■ **WHAT YOU HAVE TO DO**: Lines holding the string "side" in the listing below are to be copied.

■ **DATA EXCERPTS**:
* * * * *

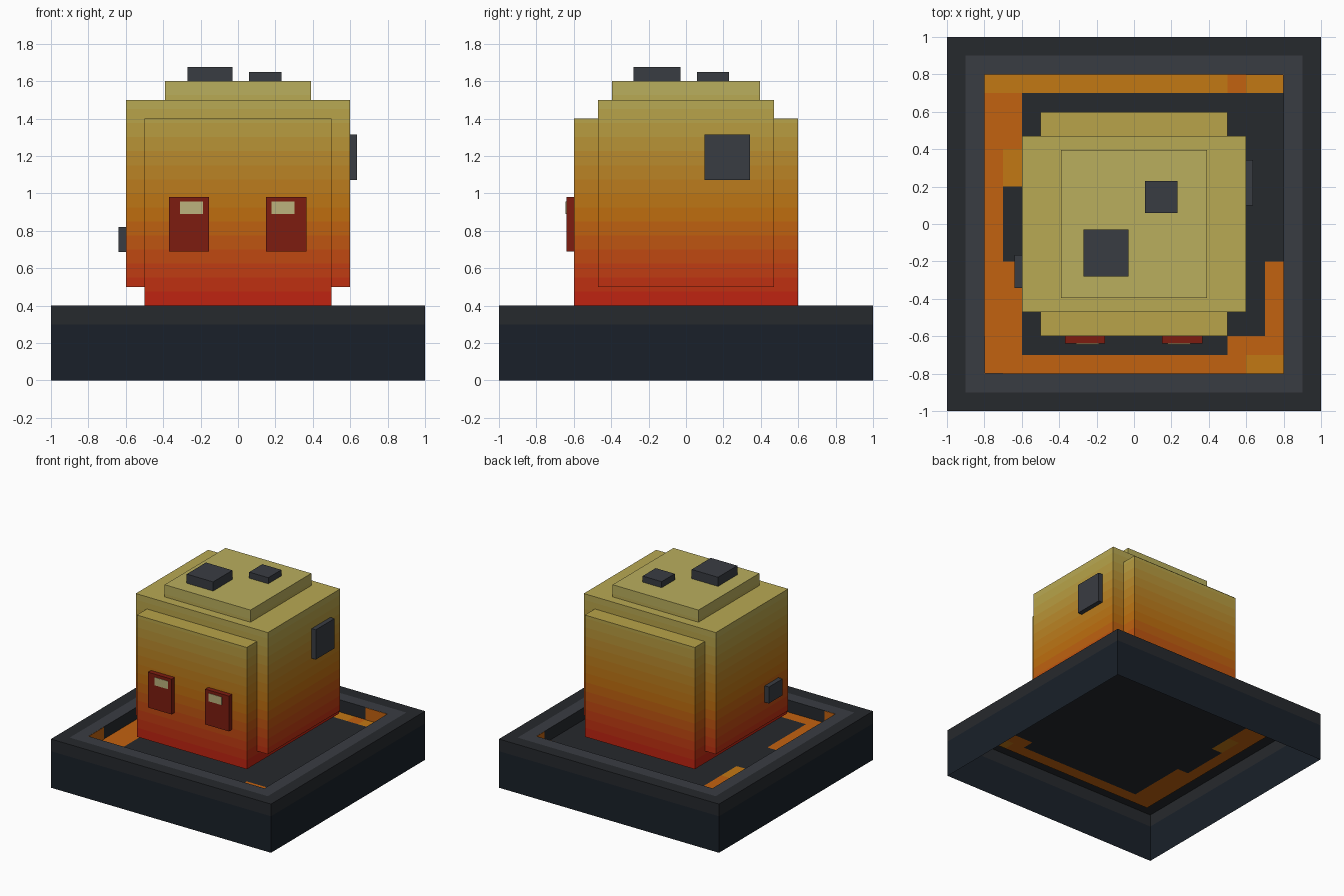
import bpy, bmesh

if "Cube" in bpy.data.objects:
    bpy.data.objects.remove(bpy.data.objects["Cube"])

mats = {}


def mat(name, rgb):
    if name not in mats:
        m = bpy.data.materials.new(name)
        lin = [((c / 255 + 0.055) / 1.055) ** 2.4 for c in rgb]
        m.diffuse_color = (*lin, 1)
        m.use_nodes = True
        m.node_tree.nodes["Principled BSDF"].inputs["Base Color"].default_value = m.diffuse_color
        mats[name] = m
    return mats[name]


wall_dark = mat("wall_dark", (25, 32, 41))
rim_dark = mat("rim_dark", (38, 41, 45))
rim_light = mat("rim_light", (57, 60, 66))
lava = mat("lava", (194, 98, 16))
lava_bright = mat("lava_bright", (194, 120, 20))
eye_red = mat("eye_red", (125, 28, 16))
eye_cream = mat("eye_cream", (188, 178, 125))


def finish(name, bm, materials):
    me = bpy.data.meshes.new(name)
    bm.to_mesh(me)
    bm.free()
    for m in materials:
        me.materials.append(m)
    ob = bpy.data.objects.new(name, me)
    bpy.context.collection.objects.link(ob)
    return ob


def box_bm(lo, hi):
    bm = bmesh.new()
    bmesh.ops.create_cube(bm, size=1)
    for v in bm.verts:
        v.co = [(a + b) / 2 + c * (b - a) for a, b, c in zip(lo, hi, v.co)]
    return bm


def box(name, lo, hi, material):
    return finish(name, box_bm(lo, hi), [material])


# Vertical heat gradient, red at the bottom to pale yellow on top
stops = [(0.4, (190, 30, 17)), (0.6, (192, 62, 18)), (0.9, (190, 112, 15)),
         (1.15, (186, 135, 40)), (1.4, (184, 163, 72)), (1.6, (186, 177, 98))]
BANDS = 16
STEP = 1.2 / BANDS


def heat(z):
    for (z0, a), (z1, b) in zip(stops, stops[1:]):
        if z <= z1:
            t = (z - z0) / (z1 - z0)
            return [p + (q - p) * t for p, q in zip(a, b)]
    return stops[-1][1]


heat_mats = [mat(f"heat_{i}", heat(0.4 + (i + 0.5) * STEP)) for i in range(BANDS)]


def heat_box(name, lo, hi):
    bm = box_bm(lo, hi)
    for i in range(1, BANDS):
        bmesh.ops.bisect_plane(bm, geom=bm.verts[:] + bm.edges[:] + bm.faces[:],
                               plane_co=(0, 0, 0.4 + i * STEP), plane_no=(0, 0, 1))
    for f in bm.faces:
        z = f.calc_center_median().z
        f.material_index = min(BANDS - 1, max(0, int((z - 0.4) / STEP)))
    finish(name, bm, heat_mats)


# Open-bottomed tray: thin outer wall, flat rim and inner wall
bm = bmesh.new()
profile = [(1, 0), (1, 0.3), (1, 0.4), (0.9, 0.4), (0.8, 0.4), (0.8, 0.3)]
loops = [[bm.verts.new((sx * r, sy * r, z)) for sx, sy in ((-1, -1), (1, -1), (1, 1), (-1, 1))]
         for r, z in profile]
for k, idx in enumerate((0, 1, 1, 2, 1)):
    for i in range(4):
        j = (i + 1) % 4
        f = bm.faces.new((loops[k][i], loops[k][j], loops[k + 1][j], loops[k + 1][i]))
        f.material_index = idx
finish("tray", bm, [wall_dark, rim_dark, rim_light])


# Tray floor as a grid of square cells: crust or lava
def floor_index(x, y):
    if y > 0.7:
        return 1 if 0.5 < x < 0.6 else 2
    left = -0.7 if abs(y) < 0.2 else -0.6
    right = 0.8 if y > -0.2 else 0.7 if y > -0.6 else 0.5
    if y > -0.7 and left < x < right:
        return 0
    if (x > 0.6 and y < -0.7) or (-0.7 < x and x < 0 and 0.2 < y < 0.4):
        return 2
    return 1


bm = bmesh.new()
bmesh.ops.create_grid(bm, x_segments=16, y_segments=16, size=0.8)
for f in bm.faces:
    c = f.calc_center_median()
    f.material_index = floor_index(c.x, c.y)
for v in bm.verts:
    v.co.z = 0.3
finish("tray_floor", bm, [rim_dark, lava, lava_bright])

# Lava glow strips at the corners of the inner wall
for n, (x0, x1, y0, y1) in enumerate([(-0.8, -0.797, -0.8, -0.6), (0.6, 0.8, 0.797, 0.8),
                                      (0.797, 0.8, 0.7, 0.8), (-0.8, -0.7, -0.8, -0.797)]):
    box(f"lava_strip_{n}", (x0, y0, 0.3), (x1, y1, 0.399), lava)

# Body: three crossing boxes
heat_box("body_deep", (-0.5, -0.6, 0.4), (0.5, 0.6, 1.4))
heat_box("body_wide", (-0.6, -0.47, 0.5), (0.6, 0.47, 1.5))
heat_box("body_cap", (-0.39, -0.395, 1.45), (0.39, 0.395, 1.6))

# Eyes with highlights
for side, x, hx in (("left", -0.37, -0.31), ("right", 0.15, 0.18)):
    box(f"eye_{side}", (x, -0.64, 0.69), (x + 0.215, -0.6, 0.98), eye_red)
    box(f"eye_highlight_{side}", (hx, -0.643, 0.89), (hx + 0.122, -0.63, 0.955), eye_cream)

# Crust chips stuck to the body
chips = [("chip_top_large", (-0.27, -0.28, 1.6), (-0.03, -0.03, 1.675)),
         ("chip_top_small", (0.06, 0.06, 1.6), (0.233, 0.23, 1.65)),
         ("chip_right", (0.6, 0.1, 1.07), (0.637, 0.343, 1.315)),
         ("chip_left", (-0.638, -0.343, 0.685), (-0.6, -0.165, 0.82))]
for name, lo, hi in chips:
    box(name, lo, hi, rim_light)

* * * * *

■ **TASK ANSWER**:
for side, x, hx in (("left", -0.37, -0.31), ("right", 0.15, 0.18)):
    box(f"eye_{side}", (x, -0.64, 0.69), (x + 0.215, -0.6, 0.98), eye_red)
    box(f"eye_highlight_{side}", (hx, -0.643, 0.89), (hx + 0.122, -0.63, 0.955), eye_cream)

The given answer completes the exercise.